## Exercise requirements
Keep to one stretch of the data below, the lines from the one with "import bpy, bmesh, math, random" up to and including the one with "n = len(vs[0])", and return that stretch exactly.
-- Opening Marker --
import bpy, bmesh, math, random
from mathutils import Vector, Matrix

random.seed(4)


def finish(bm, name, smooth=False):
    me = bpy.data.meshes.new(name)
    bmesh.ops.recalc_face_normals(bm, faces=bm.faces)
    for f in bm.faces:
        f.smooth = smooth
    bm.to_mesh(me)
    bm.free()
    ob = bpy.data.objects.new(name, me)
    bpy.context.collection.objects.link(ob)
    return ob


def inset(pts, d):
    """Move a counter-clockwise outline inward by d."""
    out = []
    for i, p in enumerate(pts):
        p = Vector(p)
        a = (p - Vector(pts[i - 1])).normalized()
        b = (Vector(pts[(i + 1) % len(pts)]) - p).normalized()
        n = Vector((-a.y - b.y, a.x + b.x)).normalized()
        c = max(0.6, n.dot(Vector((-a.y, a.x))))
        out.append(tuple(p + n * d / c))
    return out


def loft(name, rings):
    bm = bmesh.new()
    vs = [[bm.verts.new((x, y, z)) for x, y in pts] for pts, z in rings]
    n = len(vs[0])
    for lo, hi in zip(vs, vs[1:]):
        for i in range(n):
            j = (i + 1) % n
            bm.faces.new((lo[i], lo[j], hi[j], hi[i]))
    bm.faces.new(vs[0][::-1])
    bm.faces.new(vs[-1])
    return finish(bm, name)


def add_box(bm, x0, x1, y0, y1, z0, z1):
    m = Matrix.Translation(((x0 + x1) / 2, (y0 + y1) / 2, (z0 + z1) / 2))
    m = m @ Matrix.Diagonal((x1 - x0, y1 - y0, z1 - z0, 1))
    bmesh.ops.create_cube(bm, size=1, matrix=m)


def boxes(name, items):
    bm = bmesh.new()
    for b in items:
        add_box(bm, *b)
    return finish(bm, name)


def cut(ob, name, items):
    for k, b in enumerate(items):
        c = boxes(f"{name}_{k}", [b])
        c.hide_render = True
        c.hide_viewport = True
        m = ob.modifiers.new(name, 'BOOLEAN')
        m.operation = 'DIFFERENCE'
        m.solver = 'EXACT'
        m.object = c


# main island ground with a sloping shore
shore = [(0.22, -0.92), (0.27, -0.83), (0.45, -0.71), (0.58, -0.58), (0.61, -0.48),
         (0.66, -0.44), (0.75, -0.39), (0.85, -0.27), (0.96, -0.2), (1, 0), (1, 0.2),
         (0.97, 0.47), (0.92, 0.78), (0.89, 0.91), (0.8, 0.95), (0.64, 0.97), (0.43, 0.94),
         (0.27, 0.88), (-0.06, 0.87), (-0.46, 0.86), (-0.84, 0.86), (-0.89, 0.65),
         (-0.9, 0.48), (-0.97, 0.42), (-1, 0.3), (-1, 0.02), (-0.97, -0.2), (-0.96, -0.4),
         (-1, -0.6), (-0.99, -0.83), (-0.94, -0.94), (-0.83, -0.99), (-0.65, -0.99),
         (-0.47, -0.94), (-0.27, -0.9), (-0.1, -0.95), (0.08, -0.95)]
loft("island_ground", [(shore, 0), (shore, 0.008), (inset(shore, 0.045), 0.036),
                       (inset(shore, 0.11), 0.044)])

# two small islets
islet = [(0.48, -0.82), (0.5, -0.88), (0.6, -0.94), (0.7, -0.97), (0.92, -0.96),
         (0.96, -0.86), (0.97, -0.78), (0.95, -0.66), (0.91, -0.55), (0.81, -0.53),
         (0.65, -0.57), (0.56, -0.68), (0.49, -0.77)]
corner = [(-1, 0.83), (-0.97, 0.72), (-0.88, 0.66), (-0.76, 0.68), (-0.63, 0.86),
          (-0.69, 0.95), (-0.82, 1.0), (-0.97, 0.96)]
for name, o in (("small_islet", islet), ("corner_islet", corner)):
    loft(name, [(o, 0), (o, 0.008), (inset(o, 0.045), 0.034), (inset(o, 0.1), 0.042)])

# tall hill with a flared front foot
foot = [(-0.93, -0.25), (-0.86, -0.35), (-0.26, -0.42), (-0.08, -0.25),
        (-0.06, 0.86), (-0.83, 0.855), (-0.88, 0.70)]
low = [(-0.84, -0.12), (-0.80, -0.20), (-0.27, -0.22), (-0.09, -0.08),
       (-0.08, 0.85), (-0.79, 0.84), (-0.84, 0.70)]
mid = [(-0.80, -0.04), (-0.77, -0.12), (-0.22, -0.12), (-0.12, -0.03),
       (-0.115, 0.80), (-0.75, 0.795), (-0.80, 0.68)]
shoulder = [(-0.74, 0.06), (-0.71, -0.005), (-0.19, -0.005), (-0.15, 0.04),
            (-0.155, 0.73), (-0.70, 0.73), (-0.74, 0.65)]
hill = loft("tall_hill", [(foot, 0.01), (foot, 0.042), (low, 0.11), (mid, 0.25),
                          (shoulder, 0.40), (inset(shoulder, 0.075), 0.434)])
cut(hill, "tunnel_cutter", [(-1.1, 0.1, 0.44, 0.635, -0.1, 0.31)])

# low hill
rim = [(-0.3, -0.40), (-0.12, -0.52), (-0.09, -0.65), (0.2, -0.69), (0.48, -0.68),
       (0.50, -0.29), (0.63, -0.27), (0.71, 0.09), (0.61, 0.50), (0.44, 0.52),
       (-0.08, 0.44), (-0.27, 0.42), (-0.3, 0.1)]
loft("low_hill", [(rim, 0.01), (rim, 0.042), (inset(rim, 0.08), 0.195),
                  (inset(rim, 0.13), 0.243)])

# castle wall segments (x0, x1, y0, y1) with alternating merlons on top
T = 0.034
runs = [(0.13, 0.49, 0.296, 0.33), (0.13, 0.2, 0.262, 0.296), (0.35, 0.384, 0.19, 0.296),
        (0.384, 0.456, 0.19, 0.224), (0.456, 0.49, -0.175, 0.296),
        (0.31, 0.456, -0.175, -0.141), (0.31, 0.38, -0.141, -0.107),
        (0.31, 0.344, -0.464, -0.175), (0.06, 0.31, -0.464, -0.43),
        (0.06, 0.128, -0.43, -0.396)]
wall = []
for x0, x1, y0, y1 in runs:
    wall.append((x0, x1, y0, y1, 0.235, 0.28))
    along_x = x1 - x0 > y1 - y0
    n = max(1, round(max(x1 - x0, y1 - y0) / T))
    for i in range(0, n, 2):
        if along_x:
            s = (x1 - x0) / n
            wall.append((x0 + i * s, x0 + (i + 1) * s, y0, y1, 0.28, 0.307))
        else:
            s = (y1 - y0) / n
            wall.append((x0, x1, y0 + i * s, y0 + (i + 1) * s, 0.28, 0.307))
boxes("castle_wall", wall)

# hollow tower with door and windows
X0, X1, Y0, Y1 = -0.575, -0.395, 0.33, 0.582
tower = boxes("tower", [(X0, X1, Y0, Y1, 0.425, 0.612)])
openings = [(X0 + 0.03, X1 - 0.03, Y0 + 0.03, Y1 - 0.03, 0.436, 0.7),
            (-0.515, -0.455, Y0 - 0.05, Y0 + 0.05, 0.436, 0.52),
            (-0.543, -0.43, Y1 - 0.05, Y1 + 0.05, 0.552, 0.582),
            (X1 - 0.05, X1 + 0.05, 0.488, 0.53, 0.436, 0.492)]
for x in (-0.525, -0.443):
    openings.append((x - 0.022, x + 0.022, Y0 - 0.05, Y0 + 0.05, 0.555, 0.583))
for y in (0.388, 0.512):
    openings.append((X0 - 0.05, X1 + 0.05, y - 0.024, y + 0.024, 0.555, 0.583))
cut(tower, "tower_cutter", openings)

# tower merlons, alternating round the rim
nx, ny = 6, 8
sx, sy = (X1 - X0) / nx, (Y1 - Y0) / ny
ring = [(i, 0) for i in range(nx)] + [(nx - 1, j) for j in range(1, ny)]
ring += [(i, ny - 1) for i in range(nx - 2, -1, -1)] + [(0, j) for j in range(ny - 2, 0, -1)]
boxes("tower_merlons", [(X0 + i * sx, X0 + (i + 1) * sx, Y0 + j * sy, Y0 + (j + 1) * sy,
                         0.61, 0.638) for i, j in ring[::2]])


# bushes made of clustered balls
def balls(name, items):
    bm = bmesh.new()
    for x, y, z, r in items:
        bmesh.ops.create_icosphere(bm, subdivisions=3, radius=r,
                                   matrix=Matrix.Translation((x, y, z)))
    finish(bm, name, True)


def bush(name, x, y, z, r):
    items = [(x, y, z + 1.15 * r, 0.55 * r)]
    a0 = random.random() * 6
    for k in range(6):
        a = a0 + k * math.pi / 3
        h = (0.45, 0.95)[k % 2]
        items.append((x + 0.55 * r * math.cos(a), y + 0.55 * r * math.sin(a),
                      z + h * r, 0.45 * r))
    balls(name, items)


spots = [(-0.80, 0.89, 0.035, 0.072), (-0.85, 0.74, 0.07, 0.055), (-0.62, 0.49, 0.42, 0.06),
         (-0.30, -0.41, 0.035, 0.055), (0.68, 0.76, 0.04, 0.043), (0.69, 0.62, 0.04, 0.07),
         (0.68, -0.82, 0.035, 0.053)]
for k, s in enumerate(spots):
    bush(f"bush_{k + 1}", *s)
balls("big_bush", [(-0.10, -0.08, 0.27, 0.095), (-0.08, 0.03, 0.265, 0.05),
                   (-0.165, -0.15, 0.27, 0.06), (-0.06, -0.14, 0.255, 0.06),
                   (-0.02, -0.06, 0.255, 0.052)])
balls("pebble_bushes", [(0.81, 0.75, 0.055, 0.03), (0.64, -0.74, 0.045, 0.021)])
-- Closing Marker --
-- Opening Marker --
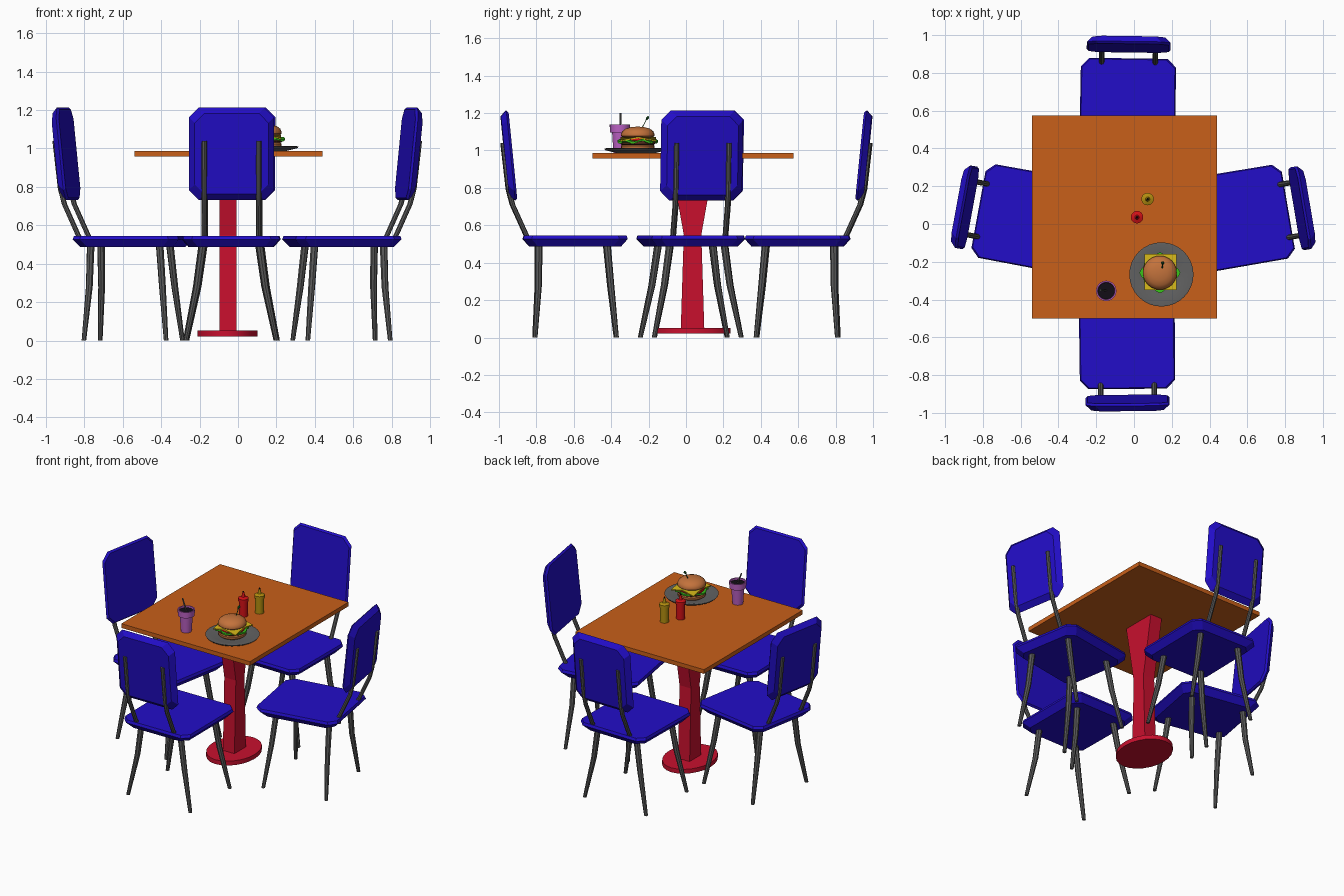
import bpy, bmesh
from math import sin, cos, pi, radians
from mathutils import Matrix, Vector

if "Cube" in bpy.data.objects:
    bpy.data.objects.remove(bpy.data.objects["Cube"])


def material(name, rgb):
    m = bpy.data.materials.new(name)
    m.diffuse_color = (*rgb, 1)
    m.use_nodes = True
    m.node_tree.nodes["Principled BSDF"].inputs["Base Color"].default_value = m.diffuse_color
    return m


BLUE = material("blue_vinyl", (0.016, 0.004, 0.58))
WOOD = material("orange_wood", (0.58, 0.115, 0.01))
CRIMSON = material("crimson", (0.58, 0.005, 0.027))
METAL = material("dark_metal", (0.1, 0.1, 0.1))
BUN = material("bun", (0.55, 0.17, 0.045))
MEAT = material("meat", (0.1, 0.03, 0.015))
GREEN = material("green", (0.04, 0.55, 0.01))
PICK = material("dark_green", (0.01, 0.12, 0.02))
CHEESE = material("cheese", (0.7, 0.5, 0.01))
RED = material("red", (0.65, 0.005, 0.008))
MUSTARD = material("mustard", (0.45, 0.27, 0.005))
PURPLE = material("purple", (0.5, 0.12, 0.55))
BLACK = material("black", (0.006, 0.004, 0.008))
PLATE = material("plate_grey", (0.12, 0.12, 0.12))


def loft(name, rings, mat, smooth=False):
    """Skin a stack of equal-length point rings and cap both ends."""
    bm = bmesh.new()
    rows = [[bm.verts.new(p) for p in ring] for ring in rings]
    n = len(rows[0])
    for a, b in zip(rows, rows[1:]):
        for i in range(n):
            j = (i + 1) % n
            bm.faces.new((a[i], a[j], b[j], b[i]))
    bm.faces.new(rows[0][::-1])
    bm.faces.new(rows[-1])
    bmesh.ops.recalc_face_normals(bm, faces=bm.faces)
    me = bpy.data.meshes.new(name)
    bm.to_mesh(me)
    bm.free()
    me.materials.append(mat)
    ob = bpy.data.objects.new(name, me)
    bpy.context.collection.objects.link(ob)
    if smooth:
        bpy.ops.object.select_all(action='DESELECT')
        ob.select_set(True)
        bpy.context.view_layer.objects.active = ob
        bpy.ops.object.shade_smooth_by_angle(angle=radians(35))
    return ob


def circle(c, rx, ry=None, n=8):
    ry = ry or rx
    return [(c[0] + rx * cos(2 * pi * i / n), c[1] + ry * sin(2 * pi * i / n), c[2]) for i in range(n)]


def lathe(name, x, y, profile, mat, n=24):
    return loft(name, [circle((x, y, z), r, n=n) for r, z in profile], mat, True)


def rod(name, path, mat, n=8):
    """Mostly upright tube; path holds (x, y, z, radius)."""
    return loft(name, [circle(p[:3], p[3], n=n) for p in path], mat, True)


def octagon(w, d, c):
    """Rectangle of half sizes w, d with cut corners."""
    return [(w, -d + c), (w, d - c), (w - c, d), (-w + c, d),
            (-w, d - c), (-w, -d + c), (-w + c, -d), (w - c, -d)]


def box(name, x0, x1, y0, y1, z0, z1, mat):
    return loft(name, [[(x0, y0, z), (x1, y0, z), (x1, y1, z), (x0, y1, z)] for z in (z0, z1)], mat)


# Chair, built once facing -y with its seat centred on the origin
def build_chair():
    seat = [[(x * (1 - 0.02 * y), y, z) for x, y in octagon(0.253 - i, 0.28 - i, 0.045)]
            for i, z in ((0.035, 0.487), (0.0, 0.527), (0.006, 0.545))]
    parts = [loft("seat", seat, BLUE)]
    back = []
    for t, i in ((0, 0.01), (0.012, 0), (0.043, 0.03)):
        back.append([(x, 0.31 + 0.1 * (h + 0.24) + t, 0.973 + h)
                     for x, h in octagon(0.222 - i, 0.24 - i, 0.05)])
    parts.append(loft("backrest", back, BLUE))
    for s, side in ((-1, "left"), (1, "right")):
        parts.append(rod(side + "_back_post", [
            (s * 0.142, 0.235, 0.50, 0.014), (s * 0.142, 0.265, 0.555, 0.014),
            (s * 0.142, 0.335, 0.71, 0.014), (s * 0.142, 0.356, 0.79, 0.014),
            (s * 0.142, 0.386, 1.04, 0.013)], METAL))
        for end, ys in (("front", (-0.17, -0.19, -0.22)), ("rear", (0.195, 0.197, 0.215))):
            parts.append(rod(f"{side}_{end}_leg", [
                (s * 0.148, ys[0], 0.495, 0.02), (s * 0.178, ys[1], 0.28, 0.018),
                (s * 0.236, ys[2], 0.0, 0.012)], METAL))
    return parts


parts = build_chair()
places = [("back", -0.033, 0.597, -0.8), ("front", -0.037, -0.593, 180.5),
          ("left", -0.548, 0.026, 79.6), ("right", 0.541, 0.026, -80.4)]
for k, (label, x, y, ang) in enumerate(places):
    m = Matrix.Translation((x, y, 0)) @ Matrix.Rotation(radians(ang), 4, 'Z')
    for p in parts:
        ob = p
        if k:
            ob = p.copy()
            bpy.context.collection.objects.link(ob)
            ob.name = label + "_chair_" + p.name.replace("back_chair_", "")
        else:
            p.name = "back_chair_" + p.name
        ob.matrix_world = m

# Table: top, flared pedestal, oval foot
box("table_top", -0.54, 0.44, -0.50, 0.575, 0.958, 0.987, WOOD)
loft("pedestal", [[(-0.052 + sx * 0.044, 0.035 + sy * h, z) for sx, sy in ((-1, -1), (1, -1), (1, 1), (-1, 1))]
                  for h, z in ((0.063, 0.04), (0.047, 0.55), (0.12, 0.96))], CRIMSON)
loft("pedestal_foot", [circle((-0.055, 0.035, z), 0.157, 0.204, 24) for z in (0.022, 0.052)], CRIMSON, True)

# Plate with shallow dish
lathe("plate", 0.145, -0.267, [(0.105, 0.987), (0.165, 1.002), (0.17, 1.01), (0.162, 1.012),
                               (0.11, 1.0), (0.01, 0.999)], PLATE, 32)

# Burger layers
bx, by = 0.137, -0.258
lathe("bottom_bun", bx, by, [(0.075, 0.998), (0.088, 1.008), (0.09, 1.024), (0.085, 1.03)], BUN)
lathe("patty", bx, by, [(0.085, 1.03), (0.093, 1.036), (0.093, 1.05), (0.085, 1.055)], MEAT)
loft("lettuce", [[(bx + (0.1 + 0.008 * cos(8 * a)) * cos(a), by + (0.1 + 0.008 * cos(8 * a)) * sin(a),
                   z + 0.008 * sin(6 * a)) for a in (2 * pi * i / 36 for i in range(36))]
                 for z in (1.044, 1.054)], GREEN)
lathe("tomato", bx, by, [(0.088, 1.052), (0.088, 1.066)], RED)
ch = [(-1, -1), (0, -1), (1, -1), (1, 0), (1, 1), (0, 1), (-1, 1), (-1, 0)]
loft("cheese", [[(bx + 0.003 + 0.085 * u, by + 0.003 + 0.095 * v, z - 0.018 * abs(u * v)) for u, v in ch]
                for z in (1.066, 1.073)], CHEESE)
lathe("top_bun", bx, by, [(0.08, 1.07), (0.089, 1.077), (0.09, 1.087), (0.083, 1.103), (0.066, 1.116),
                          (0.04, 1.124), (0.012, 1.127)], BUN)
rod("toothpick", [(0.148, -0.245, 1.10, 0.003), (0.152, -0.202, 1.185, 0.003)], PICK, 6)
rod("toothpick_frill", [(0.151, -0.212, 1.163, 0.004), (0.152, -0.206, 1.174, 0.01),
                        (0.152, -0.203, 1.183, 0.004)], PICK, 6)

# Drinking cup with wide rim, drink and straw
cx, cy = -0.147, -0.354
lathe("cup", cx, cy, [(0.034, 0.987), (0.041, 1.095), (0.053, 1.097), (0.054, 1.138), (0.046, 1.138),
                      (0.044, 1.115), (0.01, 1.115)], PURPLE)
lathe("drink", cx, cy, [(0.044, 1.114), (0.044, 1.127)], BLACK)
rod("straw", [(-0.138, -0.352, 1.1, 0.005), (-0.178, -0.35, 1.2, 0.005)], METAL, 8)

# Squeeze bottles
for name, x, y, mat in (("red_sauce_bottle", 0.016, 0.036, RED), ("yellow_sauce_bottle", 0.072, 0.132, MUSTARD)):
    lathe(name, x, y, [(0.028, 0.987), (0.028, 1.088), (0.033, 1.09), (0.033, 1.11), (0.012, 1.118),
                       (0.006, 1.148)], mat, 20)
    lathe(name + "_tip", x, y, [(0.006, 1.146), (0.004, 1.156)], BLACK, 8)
-- Closing Marker --
## Reply to the exercise
import bpy, bmesh, math, random
from mathutils import Vector, Matrix

random.seed(4)


def finish(bm, name, smooth=False):
    me = bpy.data.meshes.new(name)
    bmesh.ops.recalc_face_normals(bm, faces=bm.faces)
    for f in bm.faces:
        f.smooth = smooth
    bm.to_mesh(me)
    bm.free()
    ob = bpy.data.objects.new(name, me)
    bpy.context.collection.objects.link(ob)
    return ob


def inset(pts, d):
    """Move a counter-clockwise outline inward by d."""
    out = []
    for i, p in enumerate(pts):
        p = Vector(p)
        a = (p - Vector(pts[i - 1])).normalized()
        b = (Vector(pts[(i + 1) % len(pts)]) - p).normalized()
        n = Vector((-a.y - b.y, a.x + b.x)).normalized()
        c = max(0.6, n.dot(Vector((-a.y, a.x))))
        out.append(tuple(p + n * d / c))
    return out


def loft(name, rings):
    bm = bmesh.new()
    vs = [[bm.verts.new((x, y, z)) for x, y in pts] for pts, z in rings]
    n = len(vs[0])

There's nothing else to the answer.